HOW TO COMPLETE THIS TASK:
Search the records below for the word "lean" and show every line where it occurs.
--- MATERIAL TO PROCESS Enclosed Below ---
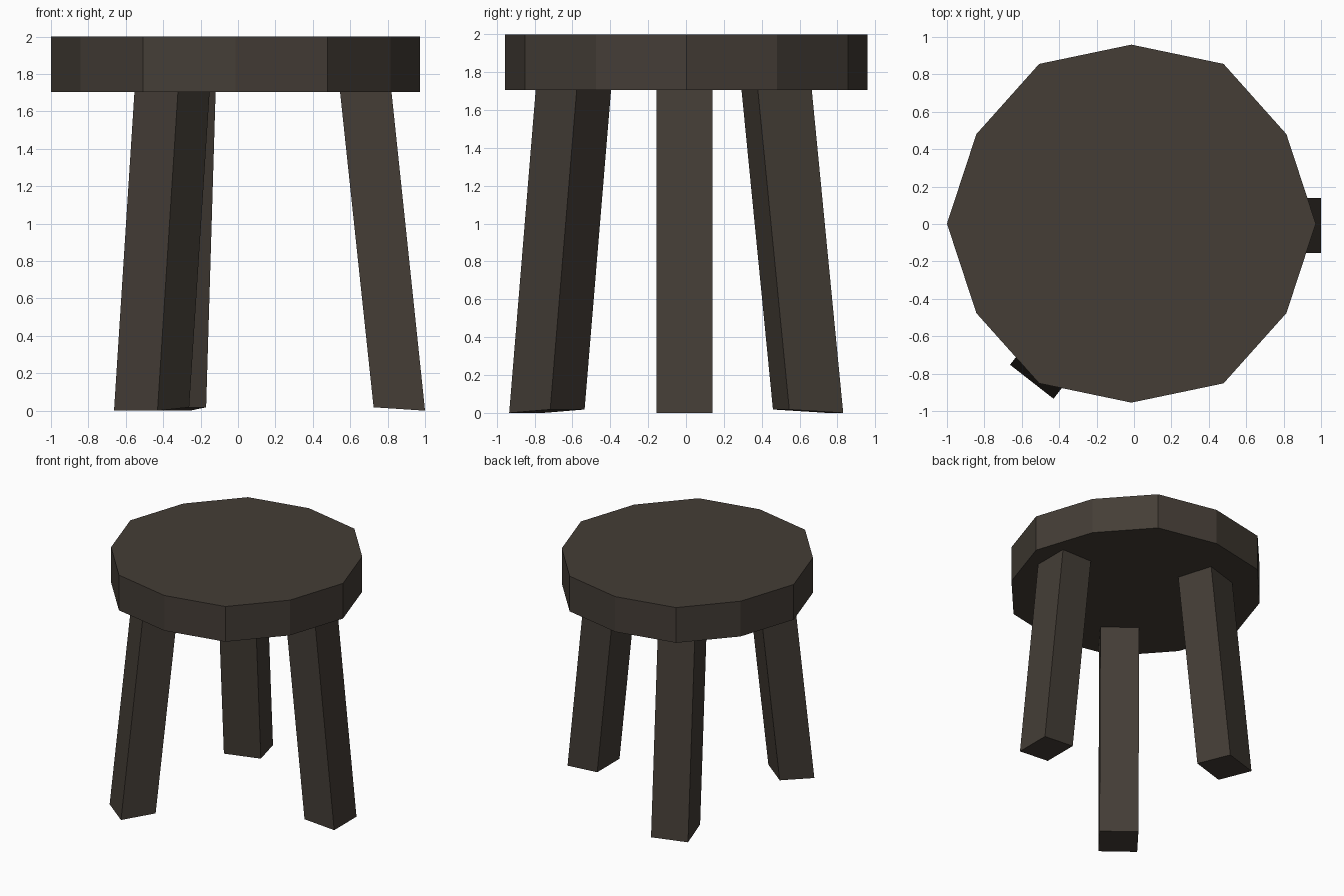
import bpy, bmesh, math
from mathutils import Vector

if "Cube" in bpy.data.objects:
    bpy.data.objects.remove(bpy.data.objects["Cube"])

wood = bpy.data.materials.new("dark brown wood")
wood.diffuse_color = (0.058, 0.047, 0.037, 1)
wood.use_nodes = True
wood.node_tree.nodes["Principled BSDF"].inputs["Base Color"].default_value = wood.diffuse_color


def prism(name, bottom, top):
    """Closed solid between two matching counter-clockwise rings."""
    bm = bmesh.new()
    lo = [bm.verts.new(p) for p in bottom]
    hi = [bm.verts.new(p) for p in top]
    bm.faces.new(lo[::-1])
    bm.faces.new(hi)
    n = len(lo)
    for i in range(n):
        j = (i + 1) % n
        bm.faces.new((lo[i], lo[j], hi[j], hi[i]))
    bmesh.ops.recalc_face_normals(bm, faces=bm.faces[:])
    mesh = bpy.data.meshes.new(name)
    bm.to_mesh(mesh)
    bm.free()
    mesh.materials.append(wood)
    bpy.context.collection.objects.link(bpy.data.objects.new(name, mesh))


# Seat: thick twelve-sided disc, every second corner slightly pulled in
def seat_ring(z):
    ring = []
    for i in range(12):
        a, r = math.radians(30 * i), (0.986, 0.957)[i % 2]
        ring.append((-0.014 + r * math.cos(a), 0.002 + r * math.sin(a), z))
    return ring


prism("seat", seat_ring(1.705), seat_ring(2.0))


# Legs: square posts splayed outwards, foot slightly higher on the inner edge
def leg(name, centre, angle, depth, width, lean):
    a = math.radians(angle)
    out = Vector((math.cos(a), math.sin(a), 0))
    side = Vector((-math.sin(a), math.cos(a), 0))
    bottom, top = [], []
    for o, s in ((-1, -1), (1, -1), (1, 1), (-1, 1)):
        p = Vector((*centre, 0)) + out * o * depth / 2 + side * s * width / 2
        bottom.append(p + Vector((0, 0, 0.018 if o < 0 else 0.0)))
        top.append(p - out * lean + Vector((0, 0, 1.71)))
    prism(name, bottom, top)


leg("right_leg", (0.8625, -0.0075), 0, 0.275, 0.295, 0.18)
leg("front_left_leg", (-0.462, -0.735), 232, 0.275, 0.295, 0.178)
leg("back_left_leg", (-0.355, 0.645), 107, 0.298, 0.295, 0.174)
--- End of Enclosed MATERIAL TO PROCESS ---
COMPLETED EXERCISE:
def leg(name, centre, angle, depth, width, lean):
        top.append(p - out * lean + Vector((0, 0, 1.71)))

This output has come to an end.